TASK STATEMENT –
Leaving out the images, please output every entry exactly as it appears.

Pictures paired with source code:
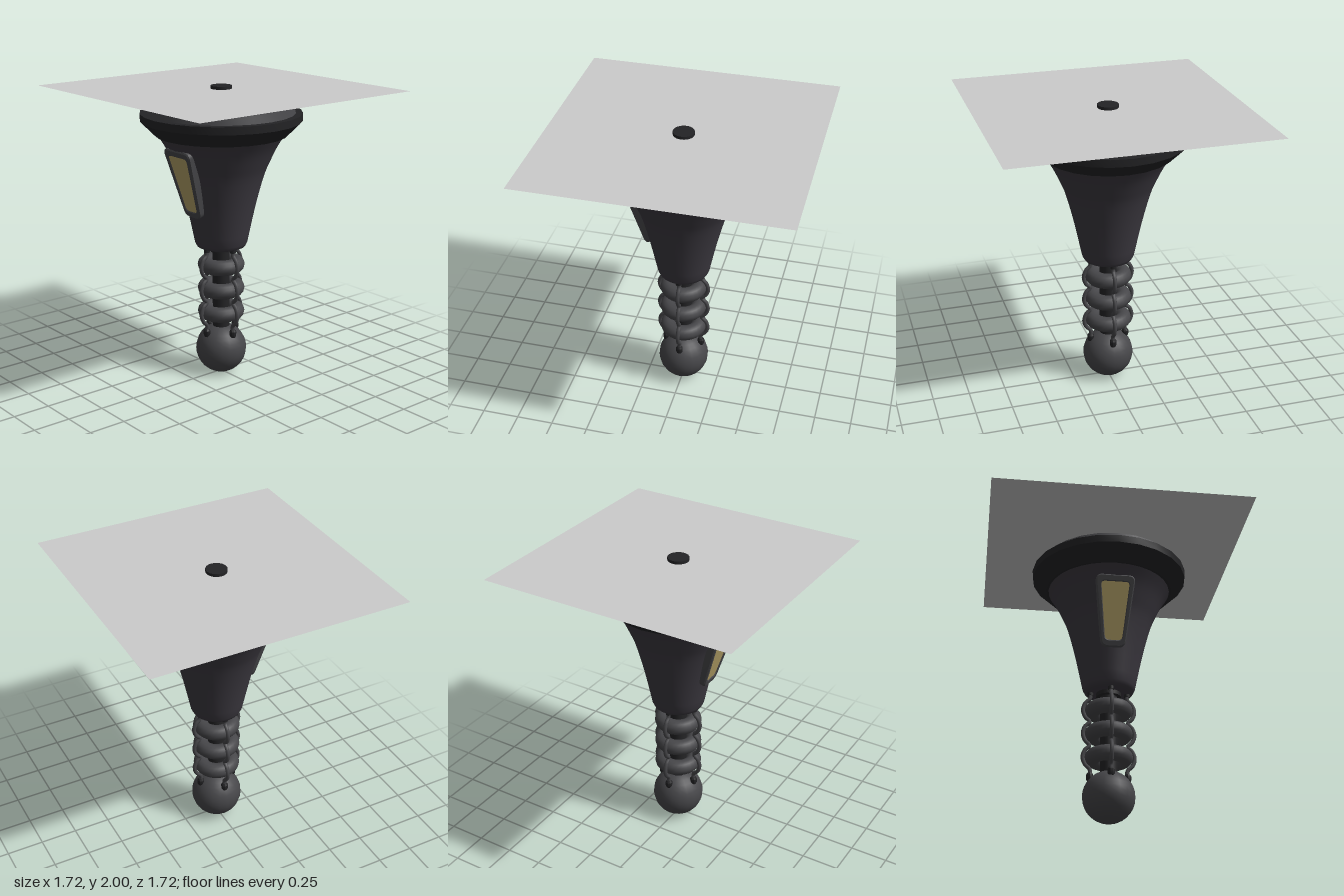
import * as THREE from 'three';
import { toCreasedNormals } from 'three/addons/utils/BufferGeometryUtils.js';

const paint = (color) => new THREE.MeshStandardMaterial({ color });
const shellMat = paint(0x3c3940);
const darkMat = paint(0x242426);
const metalMat = paint(0x47474a);
const glassMat = paint(0xb5a268);
const plateMat = new THREE.MeshStandardMaterial({ color: 0xcccccc, side: THREE.DoubleSide });

const v2 = (p) => new THREE.Vector2(p[0], p[1]);

// Profile points run from bottom to top as [radius, height]
function lathe(points, sides, crease = 0.5) {
  return toCreasedNormals(new THREE.LatheGeometry(points.map(v2), sides), crease);
}

// Trapezoid with rounded corners, centred on the origin
function roundedTrapezoid(path, top, bottom, half, r) {
  const corners = [[-bottom, -half], [bottom, -half], [top, half], [-top, half]].map(v2);
  corners.forEach((c, i) => {
    const before = corners[(i + 3) % 4], after = corners[(i + 1) % 4];
    const a = c.clone().add(before.clone().sub(c).setLength(r));
    const b = c.clone().add(after.clone().sub(c).setLength(r));
    if (i === 0) path.moveTo(a.x, a.y); else path.lineTo(a.x, a.y);
    path.quadraticCurveTo(c.x, c.y, b.x, b.y);
  });
  path.closePath();
  return path;
}

export function createModel() {
  const model = new THREE.Group();
  model.name = 'ceilingPod';
  const add = (name, geometry, material, parent = model) => {
    const mesh = new THREE.Mesh(geometry, material);
    mesh.name = name;
    parent.add(mesh);
    return mesh;
  };

  // Ceiling plate and mounting stem
  add('ceilingPlate', new THREE.PlaneGeometry(1.724, 1.724).rotateX(-Math.PI / 2), plateMat).position.y = 1.98;
  add('mountStem', lathe([[0, 1.87], [0.077, 1.87], [0.077, 1.905], [0.05, 1.905], [0.05, 1.96],
    [0.062, 1.96], [0.07, 1.97], [0.07, 2], [0, 2]], 24), darkMat);

  // Top disc, flange and flared shell
  add('topDisc', lathe([[0, 1.81], [0.495, 1.81], [0.475, 1.88], [0, 1.88]], 24), metalMat);
  add('flange', lathe([[0, 1.68], [0.44, 1.68], [0.535, 1.775], [0.537, 1.826], [0, 1.826]], 24), darkMat);
  const flare = new THREE.SplineCurve([[0.177, 0.94], [0.232, 1.2], [0.285, 1.4], [0.325, 1.5],
    [0.372, 1.6], [0.425, 1.685]].map(v2)).getPoints(16).map((p) => [p.x, p.y]);
  add('flaredShell', lathe([[0, 0.905], [0.14, 0.905], [0.165, 0.916], ...flare], 32, 0.8), shellMat);

  // Framed window leaning with the front of the shell
  const windowGroup = new THREE.Group();
  windowGroup.name = 'window';
  windowGroup.position.set(0, 1.377, 0.313);
  windowGroup.rotation.x = 0.295;
  model.add(windowGroup);
  const frameShape = roundedTrapezoid(new THREE.Shape(), 0.128, 0.073, 0.238, 0.04);
  frameShape.holes.push(roundedTrapezoid(new THREE.Path(), 0.103, 0.062, 0.205, 0.035));
  const frame = new THREE.ExtrudeGeometry(frameShape, {
    depth: 0.06, bevelThickness: 0.008, bevelSize: 0.008, bevelSegments: 1, curveSegments: 6,
  });
  add('windowFrame', toCreasedNormals(frame, 0.5), metalMat, windowGroup).position.z = -0.068;
  const pane = new THREE.ExtrudeGeometry(roundedTrapezoid(new THREE.Shape(), 0.104, 0.063, 0.206, 0.035),
    { depth: 0.04, bevelEnabled: false, curveSegments: 6 });
  add('windowPane', pane, glassMat, windowGroup).position.z = -0.046;

  // Neck: core column, collar and three rings
  const column = add('neckColumn', new THREE.CylinderGeometry(0.058, 0.058, 0.62, 20), darkMat);
  column.position.y = 0.61;
  add('neckCollar', new THREE.CylinderGeometry(0.085, 0.085, 0.03, 20), darkMat).position.y = 0.893;
  const ringHeights = [0.445, 0.613, 0.78];
  for (const y of ringHeights) {
    add('neckRing', new THREE.TorusGeometry(0.107, 0.053, 14, 28).rotateX(Math.PI / 2), metalMat).position.y = y;
  }

  // Four cables that bulge out around the rings
  const path = [[0.125, 0.3], [0.125, 0.36]];
  for (const y of ringHeights) path.push([0.157, y - 0.05], [0.172, y], [0.157, y + 0.05], [0.127, y + 0.083]);
  path.push([0.123, 0.915]);
  const cablePath = new THREE.CatmullRomCurve3(path.map(([r, y]) => new THREE.Vector3(r, y, 0)));
  const cableGeo = new THREE.TubeGeometry(cablePath, 56, 0.014, 8);
  for (let i = 0; i < 4; i++) {
    const cable = new THREE.Group();
    cable.name = 'cable';
    cable.rotation.y = i * Math.PI / 2;
    model.add(cable);
    add('cableTube', cableGeo, metalMat, cable);
    add('lowerPlug', lathe([[0, 0.275], [0.018, 0.28], [0.024, 0.295], [0.024, 0.322], [0.016, 0.335], [0, 0.335]], 10),
      darkMat, cable).position.x = 0.125;
    add('upperPlug', new THREE.CylinderGeometry(0.02, 0.02, 0.03, 10), darkMat, cable).position.set(0.124, 0.9, 0);
  }

  // Ball tip
  add('ballTip', new THREE.SphereGeometry(0.174, 20, 16), metalMat).position.y = 0.174;

  return model;
}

SOLUTION BELOW –
import * as THREE from 'three';
import { toCreasedNormals } from 'three/addons/utils/BufferGeometryUtils.js';

const paint = (color) => new THREE.MeshStandardMaterial({ color });
const shellMat = paint(0x3c3940);
const darkMat = paint(0x242426);
const metalMat = paint(0x47474a);
const glassMat = paint(0xb5a268);
const plateMat = new THREE.MeshStandardMaterial({ color: 0xcccccc, side: THREE.DoubleSide });

const v2 = (p) => new THREE.Vector2(p[0], p[1]);

// Profile points run from bottom to top as [radius, height]
function lathe(points, sides, crease = 0.5) {
  return toCreasedNormals(new THREE.LatheGeometry(points.map(v2), sides), crease);
}

// Trapezoid with rounded corners, centred on the origin
function roundedTrapezoid(path, top, bottom, half, r) {
  const corners = [[-bottom, -half], [bottom, -half], [top, half], [-top, half]].map(v2);
  corners.forEach((c, i) => {
    const before = corners[(i + 3) % 4], after = corners[(i + 1) % 4];
    const a = c.clone().add(before.clone().sub(c).setLength(r));
    const b = c.clone().add(after.clone().sub(c).setLength(r));
    if (i === 0) path.moveTo(a.x, a.y); else path.lineTo(a.x, a.y);
    path.quadraticCurveTo(c.x, c.y, b.x, b.y);
  });
  path.closePath();
  return path;
}

export function createModel() {
  const model = new THREE.Group();
  model.name = 'ceilingPod';
  const add = (name, geometry, material, parent = model) => {
    const mesh = new THREE.Mesh(geometry, material);
    mesh.name = name;
    parent.add(mesh);
    return mesh;
  };

  // Ceiling plate and mounting stem
  add('ceilingPlate', new THREE.PlaneGeometry(1.724, 1.724).rotateX(-Math.PI / 2), plateMat).position.y = 1.98;
  add('mountStem', lathe([[0, 1.87], [0.077, 1.87], [0.077, 1.905], [0.05, 1.905], [0.05, 1.96],
    [0.062, 1.96], [0.07, 1.97], [0.07, 2], [0, 2]], 24), darkMat);

  // Top disc, flange and flared shell
  add('topDisc', lathe([[0, 1.81], [0.495, 1.81], [0.475, 1.88], [0, 1.88]], 24), metalMat);
  add('flange', lathe([[0, 1.68], [0.44, 1.68], [0.535, 1.775], [0.537, 1.826], [0, 1.826]], 24), darkMat);
  const flare = new THREE.SplineCurve([[0.177, 0.94], [0.232, 1.2], [0.285, 1.4], [0.325, 1.5],
    [0.372, 1.6], [0.425, 1.685]].map(v2)).getPoints(16).map((p) => [p.x, p.y]);
  add('flaredShell', lathe([[0, 0.905], [0.14, 0.905], [0.165, 0.916], ...flare], 32, 0.8), shellMat);

  // Framed window leaning with the front of the shell
  const windowGroup = new THREE.Group();
  windowGroup.name = 'window';
  windowGroup.position.set(0, 1.377, 0.313);
  windowGroup.rotation.x = 0.295;
  model.add(windowGroup);
  const frameShape = roundedTrapezoid(new THREE.Shape(), 0.128, 0.073, 0.238, 0.04);
  frameShape.holes.push(roundedTrapezoid(new THREE.Path(), 0.103, 0.062, 0.205, 0.035));
  const frame = new THREE.ExtrudeGeometry(frameShape, {
    depth: 0.06, bevelThickness: 0.008, bevelSize: 0.008, bevelSegments: 1, curveSegments: 6,
  });
  add('windowFrame', toCreasedNormals(frame, 0.5), metalMat, windowGroup).position.z = -0.068;
  const pane = new THREE.ExtrudeGeometry(roundedTrapezoid(new THREE.Shape(), 0.104, 0.063, 0.206, 0.035),
    { depth: 0.04, bevelEnabled: false, curveSegments: 6 });
  add('windowPane', pane, glassMat, windowGroup).position.z = -0.046;

  // Neck: core column, collar and three rings
  const column = add('neckColumn', new THREE.CylinderGeometry(0.058, 0.058, 0.62, 20), darkMat);
  column.position.y = 0.61;
  add('neckCollar', new THREE.CylinderGeometry(0.085, 0.085, 0.03, 20), darkMat).position.y = 0.893;
  const ringHeights = [0.445, 0.613, 0.78];
  for (const y of ringHeights) {
    add('neckRing', new THREE.TorusGeometry(0.107, 0.053, 14, 28).rotateX(Math.PI / 2), metalMat).position.y = y;
  }

  // Four cables that bulge out around the rings
  const path = [[0.125, 0.3], [0.125, 0.36]];
  for (const y of ringHeights) path.push([0.157, y - 0.05], [0.172, y], [0.157, y + 0.05], [0.127, y + 0.083]);
  path.push([0.123, 0.915]);
  const cablePath = new THREE.CatmullRomCurve3(path.map(([r, y]) => new THREE.Vector3(r, y, 0)));
  const cableGeo = new THREE.TubeGeometry(cablePath, 56, 0.014, 8);
  for (let i = 0; i < 4; i++) {
    const cable = new THREE.Group();
    cable.name = 'cable';
    cable.rotation.y = i * Math.PI / 2;
    model.add(cable);
    add('cableTube', cableGeo, metalMat, cable);
    add('lowerPlug', lathe([[0, 0.275], [0.018, 0.28], [0.024, 0.295], [0.024, 0.322], [0.016, 0.335], [0, 0.335]], 10),
      darkMat, cable).position.x = 0.125;
    add('upperPlug', new THREE.CylinderGeometry(0.02, 0.02, 0.03, 10), darkMat, cable).position.set(0.124, 0.9, 0);
  }

  // Ball tip
  add('ballTip', new THREE.SphereGeometry(0.174, 20, 16), metalMat).position.y = 0.174;

  return model;
}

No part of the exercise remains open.